For Gary Paul Nabhan, every dinner tells a story.
Muslim and Christian farmers collaborating to protect a wetland in war-torn Lebanon, the high culinary and agricultural aims of the Slow Food USA movement, prehistoric Floridians traveling to the Yucatan to bring back the first chili and squash plants to what's now the United States — all that, and much more, finds a place on his plate.
Studying food and culture is not only an academic pursuit. "In the future I think the issues will be more and more about food security," Nabhan says. "It's not just a buzzword. There have been food riots in 32 countries in the last year. In this country, people are using food banks and food stamps at levels never seen before.
"These are all little glimpses of the magnitude of the problem."
In a career spanning three decades, the globe-trotting ethnobiologist and author has savored the complex connections between who we are and what we eat — and served up what he has found in more than 20 books. His work has earned him a MacArthur "genius" fellowship, the John Burroughs Medal for Nature Writing, the Lannan Literary Award and many more accolades.
Nabhan will present a talk Monday night at Eckerd College on "Protecting Sacred Lands and Species: Collaborative Conservation With a Spiritual Basis in the Middle East."
The subject is an example of sustainable agriculture based on centuries-old cultural traditions. "It grew out of my experience in the Middle East seeing Muslim and Christian farmers working together to protect the springs they use during droughts," Nabhan says by phone from Tucson, Ariz., where he is a research social scientist at the Southwest Center of the University of Arizona.
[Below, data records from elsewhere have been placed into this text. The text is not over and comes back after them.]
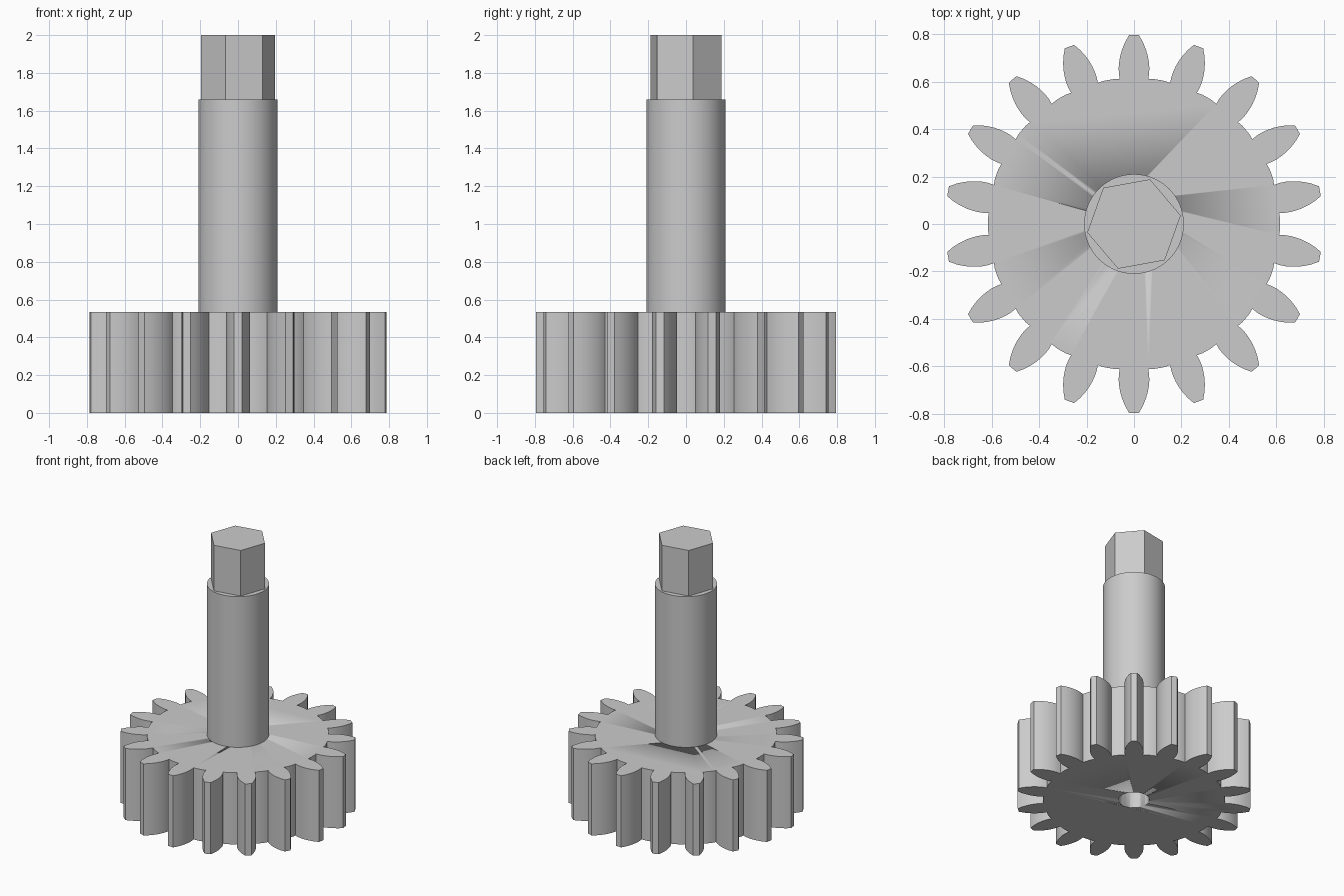
import bpy, bmesh
from math import radians, cos, sin, pi, atan2, hypot

old = bpy.data.objects.get("Cube")
if old:
    bpy.data.objects.remove(old)

TEETH = 18
GEAR_TOP, SHAFT_TOP, HEX_TOP = 0.535, 1.66, 2.0

steel = bpy.data.materials.new("grey_steel")
steel.use_nodes = True
steel.diffuse_color = (0.6, 0.6, 0.6, 1)
steel.node_tree.nodes["Principled BSDF"].inputs["Base Color"].default_value = (0.6, 0.6, 0.6, 1)


def prism(name, outline, z0, z1, smooth=None):
    """Extrude a closed counter-clockwise outline from z0 to z1."""
    bm = bmesh.new()
    base = bm.faces.new([bm.verts.new((x, y, z0)) for x, y in outline])
    top = bmesh.ops.extrude_face_region(bm, geom=[base], use_keep_orig=True)["geom"]
    for v in top:
        if isinstance(v, bmesh.types.BMVert):
            v.co.z = z1
    bmesh.ops.recalc_face_normals(bm, faces=bm.faces)
    mesh = bpy.data.meshes.new(name)
    bm.to_mesh(mesh)
    bm.free()
    mesh.materials.append(steel)
    obj = bpy.data.objects.new(name, mesh)
    bpy.context.collection.objects.link(obj)
    if smooth:
        bpy.ops.object.select_all(action="DESELECT")
        obj.select_set(True)
        bpy.context.view_layer.objects.active = obj
        bpy.ops.object.shade_smooth_by_angle(angle=radians(smooth))
    return obj


def ring(radius, sides, start=0.0):
    return [(radius * cos(start + 2 * pi * i / sides),
             radius * sin(start + 2 * pi * i / sides)) for i in range(sides)]


# Half of a tooth flank: (distance from axis, half width), root to tip
flank = [(0.61, 0.06), (0.635, 0.064), (0.66, 0.0645), (0.685, 0.062),
         (0.71, 0.0575), (0.735, 0.05), (0.765, 0.038), (0.795, 0.021)]
tooth = [(r, -w) for r, w in flank] + [(r, w) for r, w in reversed(flank)]

# Gear outline: tooth followed by a short arc along the root circle
outline = []
pitch = 2 * pi / TEETH
root_angle = atan2(flank[0][1], flank[0][0])
for i in range(TEETH):
    a = pi / 2 + i * pitch
    outline += [(x * cos(a) - y * sin(a), x * sin(a) + y * cos(a)) for x, y in tooth]
    for t in (0.25, 0.5, 0.75):
        b = a + root_angle + t * (pitch - 2 * root_angle)
        r = hypot(*flank[0]) + 0.003
        outline.append((r * cos(b), r * sin(b)))

gear = prism("gear", outline, 0, GEAR_TOP, smooth=25)

# Bore in the underside of the gear
cutter = prism("bore_cutter", ring(0.105, 48), -0.1, GEAR_TOP + 0.1, smooth=30)
cutter.hide_render = True
cutter.hide_viewport = True
bore = gear.modifiers.new("bore", "BOOLEAN")
bore.operation = "DIFFERENCE"
bore.solver = "EXACT"
bore.object = cutter

# Round shaft and hexagonal drive end
prism("shaft", ring(0.21, 64), GEAR_TOP, SHAFT_TOP, smooth=30)
prism("hex_drive", ring(0.2, 6, radians(10.3)), SHAFT_TOP, HEX_TOP)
"These are the collaborations we don't hear about here. A lot of people think Muslims never talk to Christians, and vice versa. Certainly sometimes the tension and grief stop the conversation. But if people live together in a village or a watershed, sooner or later they figure out a way to talk."
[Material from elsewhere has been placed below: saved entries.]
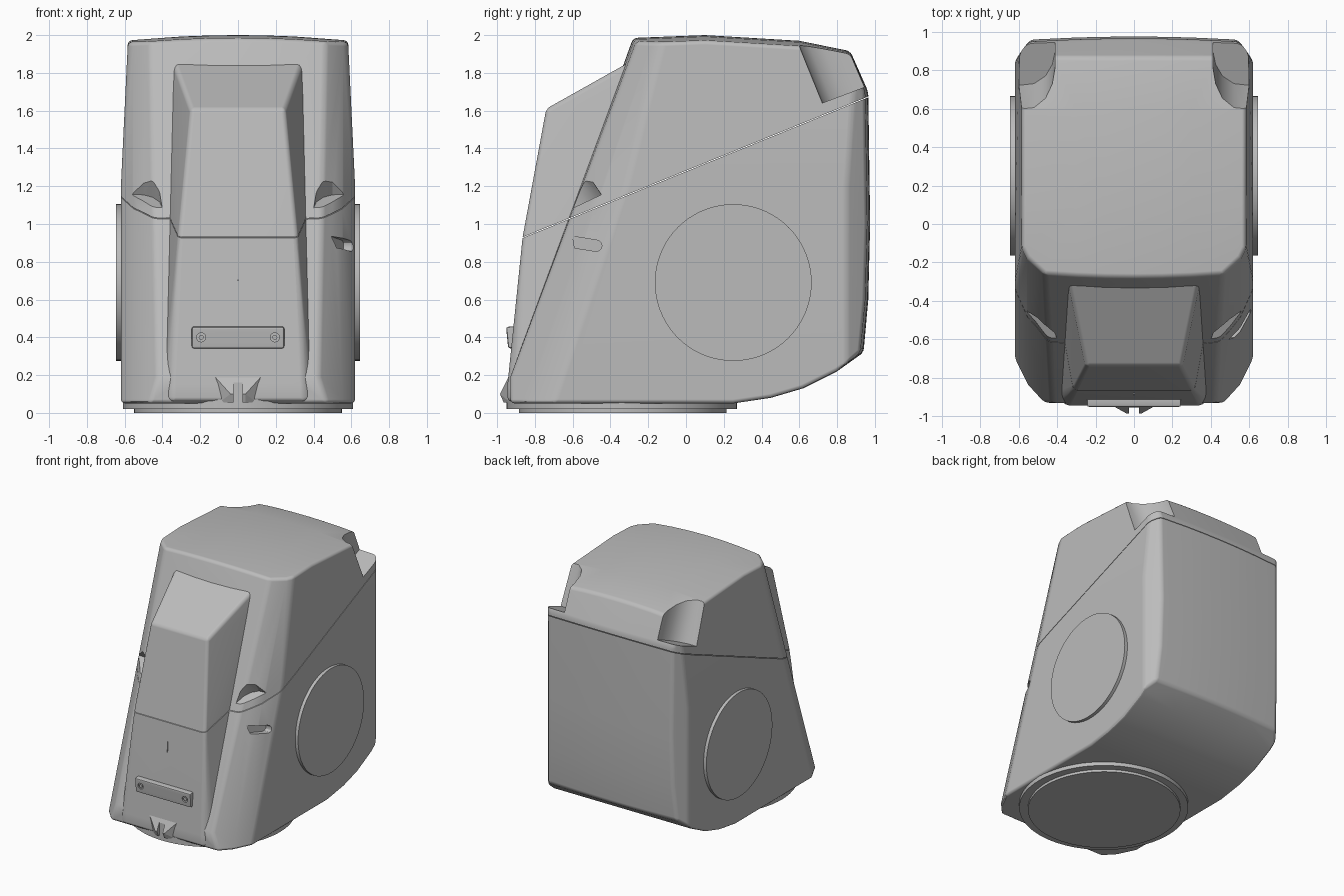
import bpy, bmesh, math
from mathutils import Vector, Matrix

if "Cube" in bpy.data.objects:
    bpy.data.objects.remove(bpy.data.objects["Cube"])

grey = bpy.data.materials.new("plain grey")
grey.use_nodes = True
grey.diffuse_color = (0.5, 0.5, 0.5, 1)
grey.node_tree.nodes["Principled BSDF"].inputs["Base Color"].default_value = (0.5, 0.5, 0.5, 1)


def hull_mesh(points):
    bm = bmesh.new()
    for p in points:
        bm.verts.new(p)
    bmesh.ops.remove_doubles(bm, verts=bm.verts[:], dist=0.0005)
    res = bmesh.ops.convex_hull(bm, input=bm.verts[:])
    spare = {g for g in res["geom_interior"] + res["geom_unused"]
             if isinstance(g, bmesh.types.BMVert)}
    bmesh.ops.delete(bm, geom=list(spare), context='VERTS')
    bmesh.ops.dissolve_limit(bm, angle_limit=0.01, verts=bm.verts[:], edges=bm.edges[:])
    bmesh.ops.recalc_face_normals(bm, faces=bm.faces[:])
    return bm


def to_object(name, bm):
    mesh = bpy.data.meshes.new(name)
    bm.to_mesh(mesh)
    bm.free()
    mesh.materials.append(grey)
    ob = bpy.data.objects.new(name, mesh)
    bpy.context.collection.objects.link(ob)
    return ob


def hull(name, points):
    return to_object(name, hull_mesh(points))


def box(name, size, loc, tilt=0):
    bm = bmesh.new()
    m = Matrix.Translation(loc) @ Matrix.Rotation(tilt, 4, 'X') @ Matrix.Diagonal((*size, 1))
    bmesh.ops.create_cube(bm, size=1, matrix=m)
    return to_object(name, bm)


def cylinder(name, radius, depth, loc, axis=None, segs=72):
    bm = bmesh.new()
    m = Matrix.Translation(loc)
    if axis:
        m = m @ Matrix.Rotation(math.pi / 2, 4, axis)
    bmesh.ops.create_cone(bm, cap_ends=True, segments=segs, radius1=radius,
                          radius2=radius, depth=depth, matrix=m)
    return to_object(name, bm)


def prism(name, base, along):
    base = [Vector(p) for p in base]
    return hull(name, base + [p + Vector(along) for p in base])


def apply_mod(ob, kind, **settings):
    mod = ob.modifiers.new(kind, kind)
    for key, value in settings.items():
        setattr(mod, key, value)
    bpy.context.view_layer.objects.active = ob
    bpy.context.view_layer.update()
    bpy.ops.object.modifier_apply(modifier=mod.name)


def bevel(ob, width, segments=3, angle=22):
    apply_mod(ob, 'BEVEL', width=width, segments=segments,
              limit_method='ANGLE', angle_limit=math.radians(angle))


def combine(ob, other, operation='DIFFERENCE'):
    apply_mod(ob, 'BOOLEAN', object=other, operation=operation, solver='EXACT')
    bpy.data.objects.remove(other)


def smooth(ob):
    bpy.ops.object.select_all(action='DESELECT')
    ob.select_set(True)
    bpy.context.view_layer.objects.active = ob
    bpy.ops.object.shade_smooth_by_angle(angle=math.radians(30))
    ob.modifiers.new("even shading", 'WEIGHTED_NORMAL').keep_sharp = True


# Body: side profile, extruded, then trimmed by corner planes
profile = [(-.93, .05), (.25, .05), (.45, .08), (.62, .13), (.8, .22), (.94, .32),
           (.965, .6), (.975, 1), (.965, 1.7), (.87, 1.915), (.6, 1.97), (.1, 2),
           (-.28, 1.985), (-.93, .19)]
points = [(x, y, z) for x in (-.62, .62) for y, z in profile]
corner_planes = [
    ((.44, -.92, .18), Vector((.11, .12, 0)).cross(Vector((.05, .64, 1.72)))),
    ((.55, -.80, .18), Vector((.07, .14, 0)).cross(Vector((.01, .60, 1.72)))),
    ((.62, .85, 0), Vector((.11, .07, 0))),
    ((.62, 0, 1.2), Vector((.75, 0, .035))),
]
for side in (1, -1):
    for co, no in corner_planes:
        no = no if no.x > 0 else -no
        bm = hull_mesh(points)
        bmesh.ops.bisect_plane(bm, geom=bm.verts[:] + bm.edges[:] + bm.faces[:],
                               plane_co=(side * co[0], co[1], co[2]),
                               plane_no=(side * no.x, no.y, no.z), clear_outer=True)
        points = [v.co.copy() for v in bm.verts]
        bm.free()

# Crown the top, back and upper front edge
bm = hull_mesh(points)
for x in (-.3, -.15, 0, .15, .3):
    bmesh.ops.bisect_plane(bm, geom=bm.verts[:] + bm.edges[:] + bm.faces[:],
                           plane_co=(x, 0, 0), plane_no=(1, 0, 0))
for v in bm.verts:
    f = (v.co.x / .6) ** 2
    if v.co.z > 1.85:
        v.co.z -= .03 * f
        if v.co.y < -.2:
            v.co.y += .03 * f
    if v.co.y > .9:
        v.co.y -= .02 * f
body = to_object("body_shell", bm)
bevel(body, .022)

# Raised central ridge on the front
ridge = hull("front_ridge", [(s * x, y, z) for s in (1, -1) for x, y, z in (
    (.25, -.74, 1.61), (.315, -.865, .93), (.35, -.945, .15), (.35, -.945, .06),
    (.35, -.25, 1.885), (.4, -.9, .06), (.3, -.2, 1.7), (.3, -.7, .06))])
bevel(ridge, .022)
combine(body, ridge, 'UNION')

# Front vents and rear top corner notches
vent = [(.8, -.44), (.5, -.45), (.45, -.48), (.415, -.53), (.4, -.6), (.4, -.9), (.8, -.9)]
notch = [(.8, .7), (.52, .73), (.46, .77), (.425, .83), (.41, .9), (.41, 1.3), (.8, 1.3)]
for s in (1, -1):
    combine(body, prism("vent_cutter", [(s * x, y, 1.15 + .47 * (y + .46)) for x, y in vent],
                        (0, -.4, .62)))
    combine(body, prism("notch_cutter", [(s * x, y, 1.64 + .38 * (y - .72)) for x, y in notch],
                        (0, -.38, .92)))

# Small slot on the left side
slot = [(-.6, .935), (-.59, .873)]
for i in range(12):
    a = i * math.tau / 12
    slot.append((-.475 + .03 * math.cos(a), .885 + .03 * math.sin(a)))
combine(body, prism("slot_cutter", [(.76 + .45 * y, y, z) for y, z in slot], (.4, 0, 0)))

# Fine centre groove and the sloping seam between lower and upper shell
combine(body, box("groove_cutter", (.005, .1, .11), (0, -.93, .755)))
combine(body, box("seam_cutter", (3, 3, .004), (0, 0, 1.28), math.atan(.407)))
smooth(body)

# Plate with two screw holes
plate = box("front_plate", (.49, .05, .115), (0, -.922, .4), .1)
bevel(plate, .012, 2)
for x in (-.195, .195):
    combine(plate, cylinder("hole_cutter", .024, .03, (x, -.95, .4), 'X', 24))
    pin = cylinder("plate_screw", .013, .02, (x, -.935, .4), 'X', 16)
    smooth(pin)
smooth(plate)

# Slotted lip at the bottom of the front
lip = hull("front_lip", [(s * x, y, z) for s in (1, -1) for x, y, z in (
    (.13, -.935, .2), (.04, -.985, .1), (.04, -.965, .055), (.1, -.93, .055), (.1, -.9, .1))])
combine(lip, box("lip_cutter", (.05, .1, .2), (0, -1, .06)))

# Round side covers and round base
side_covers = cylinder("side_covers", .415, 1.29, (0, .25, .69), 'Y')
base_ring = cylinder("base_ring", .61, .05, (0, -.34, .045))
base_foot = cylinder("base_foot", .55, .04, (0, -.335, .02))
for ob in (side_covers, base_ring, base_foot):
    smooth(ob)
Talking about food — how we grow it, how we eat it, how it shapes everything from our health to our economy — is the core of Nabhan's work.
His research into traditional farming methods and foodways is a search not only for history but for solutions to very immediate problems.
Over the last century, industrialized agriculture has pushed out traditional methods all over the planet, resulting in a dramatic loss of biodiversity in food plants and animals, displacement of traditional farming communities and environmental damage from intensive monocropping, petroleum-based fertilizers and other techniques.
The dietary changes that have resulted from industrialized agriculture have been just as problematical — soaring rates of obesity, diabetes, heart disease and other diet-related illnesses being just one of the most familiar examples.
Does that mean we all need to go back to growing our own beans in the backyard?
"I think we'll see more mixing and matching in agriculture, just like people have done with health care," Nabhan says. "They still go to their family doctor with the high-tech equipment, but they also use more holistic approaches."
Already organic farming and other sustainable methods are becoming popular again. "These things are not just for the elite or the lunatic fringe anymore. But it will have to be done not just by small farmers but by mid-scale farmers — of which there are a lot in Florida — for this to work."
Nabhan's most recent book, Where Our Food Comes From (Island Press, 2008), recounts the amazing story of pioneering Russian botanist Nikolay Vavilov's globe-circling efforts to gather a seed bank so extensive that it was one of Hitler's main targets during the siege of Leningrad (now St. Petersburg). Nabhan traveled in Vavilov's footsteps and found, in half a century, striking changes in agriculture on five continents.
Some of those changes are devastating, but some are for the better. "We've lost a lot of people in farming" because of the domination of industrial agriculture, "but the ones who are left are very adaptable and very smart. They also work a lot harder than most of us do."
Motivating farmers and consumers to grow, buy and eat better is essential, Nabhan says, and he sees some promising signs, like the new White House garden that first lady Michelle Obama planted recently.
"I got 25 e-mails about that if I got one," Nabhan says. "It's really giving people a sense of the importance of this. It's not going to solve the problem of food security, of course. But as a symbolic gesture that we have a first family that cares about these issues, it's important."
Colette Bancroft can be reached at firstname.lastname@example.org or (727) 893-8435.